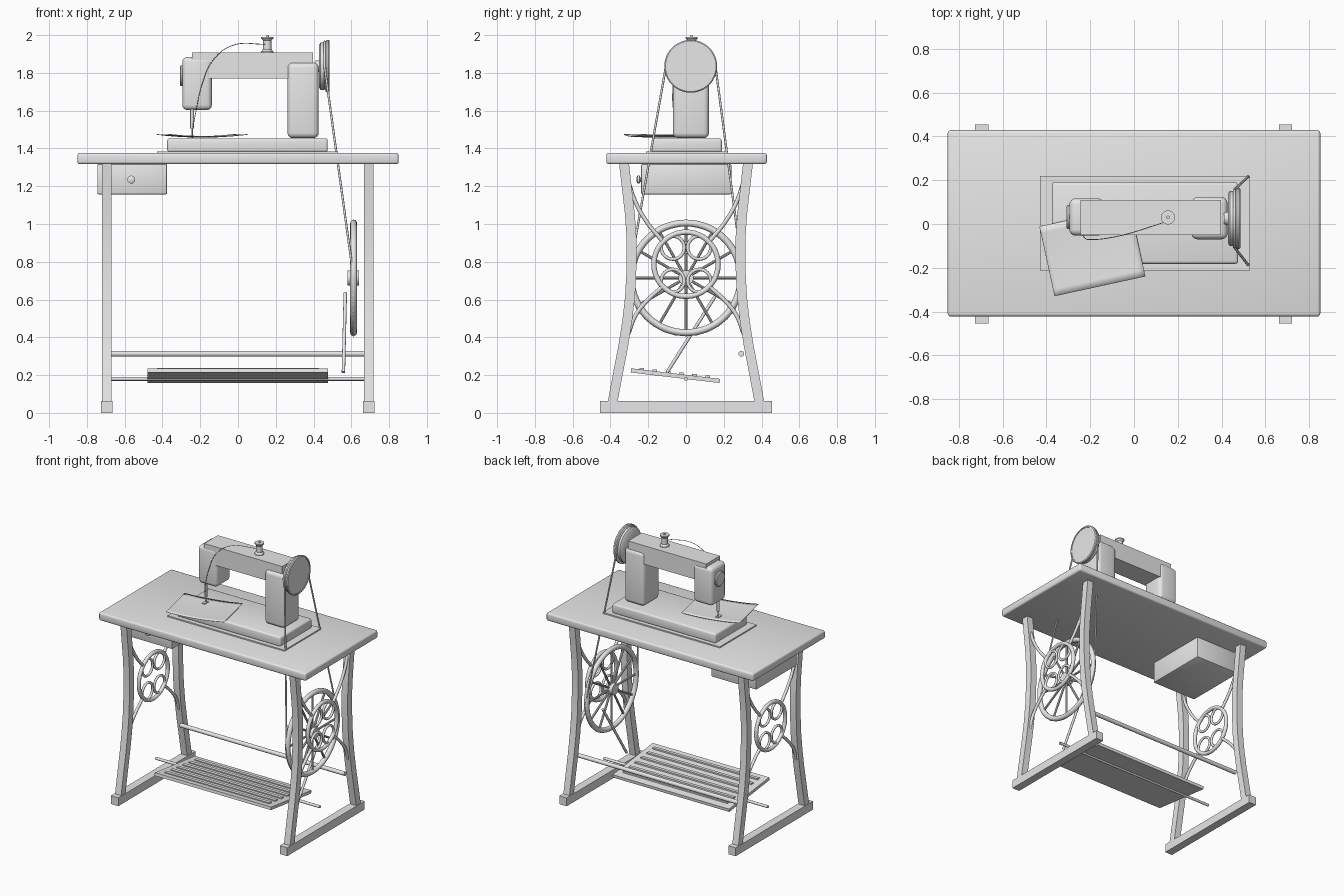
import bpy, bmesh, math
from mathutils import Vector

if "Cube" in bpy.data.objects:
    bpy.data.objects.remove(bpy.data.objects["Cube"])

grey = bpy.data.materials.new("plain grey")
grey.diffuse_color = (0.8, 0.8, 0.8, 1)
grey.use_nodes = True
grey.node_tree.nodes["Principled BSDF"].inputs["Base Color"].default_value = grey.diffuse_color


def finish(ob, name, angle=35):
    ob.name = name
    ob.data.materials.clear()
    ob.data.materials.append(grey)
    bpy.ops.object.select_all(action='DESELECT')
    ob.select_set(True)
    bpy.context.view_layer.objects.active = ob
    bpy.ops.object.shade_smooth_by_angle(angle=math.radians(angle))
    return ob


def box(name, lo, hi, bevel=0.0, segments=3):
    bm = bmesh.new()
    bmesh.ops.create_cube(bm, size=1)
    for v in bm.verts:
        v.co = Vector([(a + b) / 2 + c * (b - a) for a, b, c in zip(lo, hi, v.co)])
    if bevel:
        bmesh.ops.bevel(bm, geom=bm.edges[:], offset=bevel, segments=segments,
                        profile=0.5, affect='EDGES')
    return from_bm(bm, name)


def from_bm(bm, name):
    bmesh.ops.recalc_face_normals(bm, faces=bm.faces[:])
    me = bpy.data.meshes.new(name)
    bm.to_mesh(me)
    bm.free()
    ob = bpy.data.objects.new(name, me)
    bpy.context.collection.objects.link(ob)
    return finish(ob, name)


def lathe(name, origin, axis, profile, sides=40):
    """Turn (radius, distance along axis) points about an axis."""
    bm = bmesh.new()
    rot = Vector((0, 0, 1)).rotation_difference(Vector(axis))
    rings = []
    for r, h in profile:
        rings.append([bm.verts.new(Vector(origin) + rot @ Vector(
            (r * math.cos(t * math.tau / sides), r * math.sin(t * math.tau / sides), h)))
            for t in range(sides)])
    for a, b in zip(rings, rings[1:]):
        for i in range(sides):
            j = (i + 1) % sides
            bm.faces.new((a[i], a[j], b[j], b[i]))
    bm.faces.new(rings[0])
    bm.faces.new(rings[-1])
    return from_bm(bm, name)


def rod(name, a, b, r, sides=16):
    d = Vector(b) - Vector(a)
    return lathe(name, a, d.normalized(), [(r, 0), (r, d.length)], sides)


def tube(name, points, r, closed=False, smooth=True):
    cu = bpy.data.curves.new(name, 'CURVE')
    cu.dimensions = '3D'
    cu.bevel_depth = r
    cu.bevel_resolution = 2
    cu.use_fill_caps = True
    cu.resolution_u = 8
    if smooth:
        sp = cu.splines.new('BEZIER')
        sp.bezier_points.add(len(points) - 1)
        for p, co in zip(sp.bezier_points, points):
            p.co = co
            p.handle_left_type = p.handle_right_type = 'AUTO'
    else:
        sp = cu.splines.new('POLY')
        sp.points.add(len(points) - 1)
        for p, co in zip(sp.points, points):
            p.co = (*co, 1)
    sp.use_cyclic_u = closed
    ob = bpy.data.objects.new(name, cu)
    bpy.context.collection.objects.link(ob)
    bpy.ops.object.select_all(action='DESELECT')
    ob.select_set(True)
    bpy.context.view_layer.objects.active = ob
    bpy.ops.object.convert(target='MESH')
    return finish(bpy.context.view_layer.objects.active, name, 50)


def ring(name, center, major, minor, segs=48):
    bpy.ops.mesh.primitive_torus_add(location=center, rotation=(0, math.pi / 2, 0),
                                     major_radius=major, minor_radius=minor,
                                     major_segments=segs, minor_segments=12)
    return finish(bpy.context.object, name, 50)


def leg(name, x, side):
    """Bowed bar, square in section."""
    path = [(0.39, 0.05), (0.362, 0.2), (0.333, 0.35), (0.312, 0.48), (0.296, 0.62),
            (0.288, 0.78), (0.288, 0.92), (0.297, 1.05), (0.312, 1.18), (0.328, 1.32)]
    bm = bmesh.new()
    rows = [[bm.verts.new((x + dx, side * (y + dy), z))
             for dx, dy in ((-.025, -.026), (.025, -.026), (.025, .026), (-.025, .026))]
            for y, z in path]
    for a, b in zip(rows, rows[1:]):
        for i in range(4):
            j = (i + 1) % 4
            bm.faces.new((a[i], a[j], b[j], b[i]))
    bm.faces.new(rows[0])
    bm.faces.new(rows[-1])
    return from_bm(bm, name)


# Table, drawer and recessed-bed surround
box("table_top", (-0.85, -0.422, 1.317), (0.85, 0.428, 1.376), 0.013)
box("bed_surround", (-0.43, -0.212, 1.37), (0.53, 0.218, 1.385))
box("drawer", (-0.745, -0.237, 1.157), (-0.375, 0.24, 1.318), 0.008, 2)
lathe("drawer_knob", (-0.565, -0.23, 1.235), (0, -1, 0),
      [(0.012, 0), (0.012, 0.012), (0.021, 0.016), (0.021, 0.026), (0.012, 0.032)], 24)

# Side frames
for x in (-0.695, 0.692):
    box("frame_foot", (x - 0.03, -0.454, 0), (x + 0.03, 0.454, 0.062))
    ring("rosette_rim", (x, 0, 0.787), 0.17, 0.014)
    for s in (-1, 1):
        leg("frame_leg", x, s)
        tube("upper_brace", [(x, s * 0.31, 1.24), (x, s * 0.265, 1.11),
                             (x, s * 0.2, 1.0), (x, s * 0.125, 0.91)], 0.011)
        tube("lower_brace", [(x, s * 0.305, 0.42), (x, s * 0.265, 0.52),
                             (x, s * 0.2, 0.6), (x, s * 0.125, 0.668)], 0.011)
        for t in (-1, 1):
            ring("rosette_loop", (x, s * 0.07, 0.787 + t * 0.088), 0.061, 0.009, 32)

# Cross bar and treadle
rod("cross_bar", (-0.675, 0.293, 0.313), (0.675, 0.293, 0.313), 0.015)
rod("treadle_axle", (-0.675, 0, 0.18), (0.675, 0, 0.18), 0.01)
plate = box("treadle_plate", (-0.48, -0.237, -0.011), (0.476, 0.237, 0.011))
plate.location = (0, -0.056, 0.197)
plate.rotation_euler.x = -0.118
for i in range(6):
    y = -0.235 + i * 0.07
    z = 0.197 - 0.118 * (y + 0.056) + 0.016
    box("treadle_rib", (-0.43, y - 0.012, z - 0.008), (0.43, y + 0.012, z + 0.004))
rod("pitman_rod", (0.558, -0.1, 0.215), (0.568, 0.165, 0.635), 0.009)

# Drive wheel
WX, WZ = 0.612, 0.715
ring("drive_wheel_rim", (WX, 0, WZ), 0.29, 0.018, 64)
rod("drive_wheel_hub", (0.58, 0, WZ), (0.64, 0, WZ), 0.04, 28)
for i in range(12):
    a = i * math.tau / 12
    c, s = math.cos(a), math.sin(a)
    rod("drive_wheel_spoke", (WX, 0.03 * c, WZ + 0.03 * s),
        (WX, 0.285 * c, WZ + 0.285 * s), 0.008, 10)

# Belt around the hand wheel and drive wheel
arc = [i * math.pi / 16 for i in range(17)]
belt = [(0.458, 0.025 + 0.131 * math.cos(a), 1.835 + 0.131 * math.sin(a)) for a in arc]
belt += [(WX, -0.304 * math.cos(a), WZ - 0.304 * math.sin(a)) for a in arc]
tube("drive_belt", belt, 0.006, closed=True, smooth=False)

# Machine body
box("machine_bed", (-0.375, -0.182, 1.38), (0.475, 0.19, 1.453), 0.013)
box("pillar", (0.262, -0.07, 1.455), (0.427, 0.122, 1.855), 0.028, 4)
box("arm", (-0.243, -0.05, 1.77), (0.398, 0.11, 1.908))
box("needle_head", (-0.295, -0.053, 1.603), (-0.138, 0.117, 1.885), 0.028, 4)
lathe("head_cover", (-0.288, 0.032, 1.785), (-1, 0, 0),
      [(0.055, 0), (0.055, 0.014), (0.048, 0.02)], 32)
rod("needle_bar", (-0.243, -0.03, 1.505), (-0.243, -0.03, 1.615), 0.01)
rod("needle", (-0.243, -0.03, 1.455), (-0.243, -0.03, 1.51), 0.004, 8)
box("presser_foot", (-0.255, -0.06, 1.462), (-0.231, -0.015, 1.468))

# Hand wheel
lathe("hand_wheel", (0.41, 0.025, 1.835), (1, 0, 0),
      [(0.03, 0), (0.03, 0.018), (0.115, 0.02), (0.126, 0.028), (0.126, 0.046),
       (0.12, 0.05), (0.134, 0.055), (0.14, 0.06), (0.14, 0.07), (0.134, 0.075),
       (0.126, 0.075), (0.126, 0.071)], 48)

# Thread spool and thread
lathe("thread_spool", (0.155, 0.03, 1.905), (0, 0, 1),
      [(0.032, 0), (0.032, 0.008), (0.022, 0.02), (0.022, 0.066), (0.032, 0.078),
       (0.032, 0.086), (0.008, 0.086), (0.008, 0.094)], 28)
tube("thread", [(0.145, 0.01, 1.952), (-0.03, -0.045, 1.945), (-0.13, -0.066, 1.87),
                (-0.19, -0.07, 1.74), (-0.222, -0.066, 1.6), (-0.243, -0.035, 1.49)], 0.002)

# Gently curled cloth sheet
bm = bmesh.new()
bmesh.ops.create_grid(bm, x_segments=14, y_segments=10, size=1)
turn = math.radians(12.3)
for v in bm.verts:
    u, w = v.co.x, v.co.y
    p, q = u * 0.212, w * 0.163
    v.co = (-0.19 + p * math.cos(turn) - q * math.sin(turn),
            -0.125 + p * math.sin(turn) + q * math.cos(turn),
            1.459 + 0.012 * u * u + 0.004 * w * w)
cloth = from_bm(bm, "cloth")
solid = cloth.modifiers.new("thickness", 'SOLIDIFY')
solid.thickness = 0.003
solid.offset = 0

◆ ◆ ◆ ◆ ◆

▸ TASK STATEMENT
Where the listing above has a line with "# Table, drawer and recessed-bed surround", start there, and output every line exactly through the line with "(x, s * 0.2, 1.0), (x, s", which is also included.

▸ YOUR SOLUTION
# Table, drawer and recessed-bed surround
box("table_top", (-0.85, -0.422, 1.317), (0.85, 0.428, 1.376), 0.013)
box("bed_surround", (-0.43, -0.212, 1.37), (0.53, 0.218, 1.385))
box("drawer", (-0.745, -0.237, 1.157), (-0.375, 0.24, 1.318), 0.008, 2)
lathe("drawer_knob", (-0.565, -0.23, 1.235), (0, -1, 0),
      [(0.012, 0), (0.012, 0.012), (0.021, 0.016), (0.021, 0.026), (0.012, 0.032)], 24)

# Side frames
for x in (-0.695, 0.692):
    box("frame_foot", (x - 0.03, -0.454, 0), (x + 0.03, 0.454, 0.062))
    ring("rosette_rim", (x, 0, 0.787), 0.17, 0.014)
    for s in (-1, 1):
        leg("frame_leg", x, s)
        tube("upper_brace", [(x, s * 0.31, 1.24), (x, s * 0.265, 1.11),
                             (x, s * 0.2, 1.0), (x, s * 0.125, 0.91)], 0.011)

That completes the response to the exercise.